- Data under study:
-.-.-

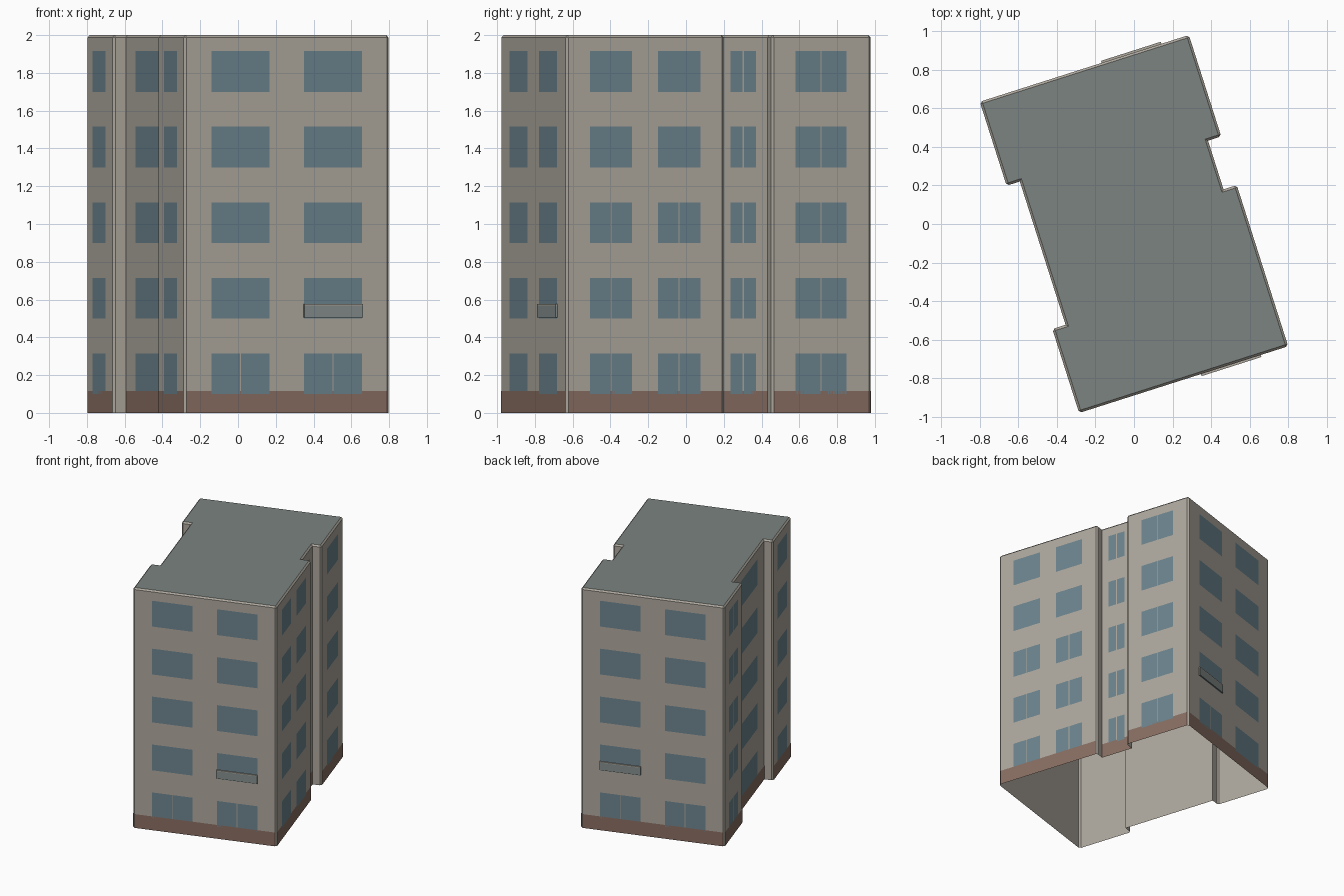
import bpy, bmesh, math
from mathutils import Matrix, Vector

if "Cube" in bpy.data.objects:
    bpy.data.objects.remove(bpy.data.objects["Cube"])

ROT = Matrix.Rotation(math.radians(17.7), 4, 'Z')
HX, HY, REC = 0.569, 0.847, 0.497   # half width, half depth, recessed wall distance
H, EPS, BEV = 2.0, 0.002, 0.012


def material(name, col):
    m = bpy.data.materials.new(name)
    m.diffuse_color = (*col, 1)
    m.use_nodes = True
    m.node_tree.nodes["Principled BSDF"].inputs["Base Color"].default_value = m.diffuse_color
    return m


WALL = material("wall", (0.42, 0.39, 0.34))
ROOF = material("roof", (0.20, 0.23, 0.22))
GLASS = material("glass", (0.15, 0.23, 0.27))
BRICK = material("brick", (0.25, 0.155, 0.12))
RAIL = material("rail", (0.23, 0.27, 0.26))


def finish(name, bm, *mats):
    bm.transform(ROT)
    me = bpy.data.meshes.new(name)
    bm.to_mesh(me)
    bm.free()
    for m in mats:
        me.materials.append(m)
    ob = bpy.data.objects.new(name, me)
    bpy.context.collection.objects.link(ob)
    return ob


# Shell: extruded footprint with side recesses, open underneath
outline = [(-HX, -HY), (HX, -HY), (HX, 0.03), (REC, 0.03), (REC, 0.295), (HX, 0.295),
           (HX, HY), (-HX, HY), (-HX, 0.39), (-REC, 0.39), (-REC, -0.39), (-HX, -0.39)]
bm = bmesh.new()
low = [bm.verts.new((x, y, 0)) for x, y in outline]
top = [bm.verts.new((x, y, H)) for x, y in outline]
n = len(outline)
for i in range(n):
    j = (i + 1) % n
    bm.faces.new((low[i], low[j], top[j], top[i]))
bm.faces.new(top).material_index = 1
bm.normal_update()
edges = [e for e in bm.edges if len(e.link_faces) == 2 and e.is_convex]
bmesh.ops.bevel(bm, geom=edges, offset=BEV, offset_type='OFFSET', segments=1,
                affect='EDGES', material=0)
finish("building_shell", bm, WALL, ROOF)


# Flat panel on a facade; a..b runs left to right seen from outside
def panel(bm, normal, dist, a, b, z0, z1):
    nv = Vector((normal[0], normal[1], 0))
    tv = Vector((-nv.y, nv.x, 0))
    o = nv * (dist + EPS)
    bm.faces.new([bm.verts.new(o + tv * p + Vector((0, 0, z)))
                  for p, z in ((a, z0), (b, z0), (b, z1), (a, z1))])


FRONT, BACK, RIGHT, LEFT = (0, -1), (0, 1), (1, 0), (-1, 0)

# Windows: (side, wall distance, centre, half width, number of floors with split panes)
columns = [
    (FRONT, HY, -0.257, 0.16, 1), (FRONT, HY, 0.257, 0.16, 1),
    (BACK, HY, -0.257, 0.16, 1), (BACK, HY, 0.257, 0.16, 1),
    (RIGHT, HX, -0.599, 0.118, 3), (RIGHT, HX, -0.221, 0.118, 3),
    (RIGHT, REC, 0.159, 0.071, 5), (RIGHT, HX, 0.569, 0.142, 5),
    (LEFT, HX, -0.63, 0.115, 5), (LEFT, REC, 0.0, 0.22, 0), (LEFT, HX, 0.615, 0.115, 0),
]
bm = bmesh.new()
for side, d, c, hw, split in columns:
    for floor in range(5):
        z = 0.10 + 0.4 * floor
        if floor < split:
            panel(bm, side, d, c - hw, c - 0.003, z, z + 0.215)
            panel(bm, side, d, c + 0.003, c + hw, z, z + 0.215)
        else:
            panel(bm, side, d, c - hw, c + hw, z, z + 0.215)
finish("windows", bm, GLASS)

# Brick plinth strips along the main facades
strips = [
    (FRONT, HY, -HX, HX), (BACK, HY, -HX, HX),
    (RIGHT, HX, -HY, 0.03), (RIGHT, HX, 0.295, HY), (RIGHT, REC, 0.03, 0.295),
    (LEFT, HX, -HY, -0.39), (LEFT, HX, 0.39, HY), (LEFT, REC, -0.39, 0.39),
]
bm = bmesh.new()
for side, d, a, b in strips:
    trim = 0 if d == REC else BEV
    panel(bm, side, d, a + trim, b - trim, 0, 0.115)
finish("plinth", bm, BRICK)

# Low window guards on the first floor, front and back
for name, sy in (("front_window_guard", -1), ("back_window_guard", 1)):
    for part, z, h, mat in (("", 0.537, 0.062, RAIL), ("_cap", 0.572, 0.008, WALL)):
        bm = bmesh.new()
        bmesh.ops.create_cube(bm, size=1, matrix=Matrix.Translation((0.257, sy * (HY + 0.005), z))
                              @ Matrix.Diagonal((0.325, 0.012, h, 1)))
        finish(name + part, bm, mat)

-.-.-

- Exercise aim: Check each line of the records above for "finish", and copy those that have it.

- Written response:
def finish(name, bm, *mats):
finish("building_shell", bm, WALL, ROOF)
finish("windows", bm, GLASS)
finish("plinth", bm, BRICK)
        finish(name + part, bm, mat)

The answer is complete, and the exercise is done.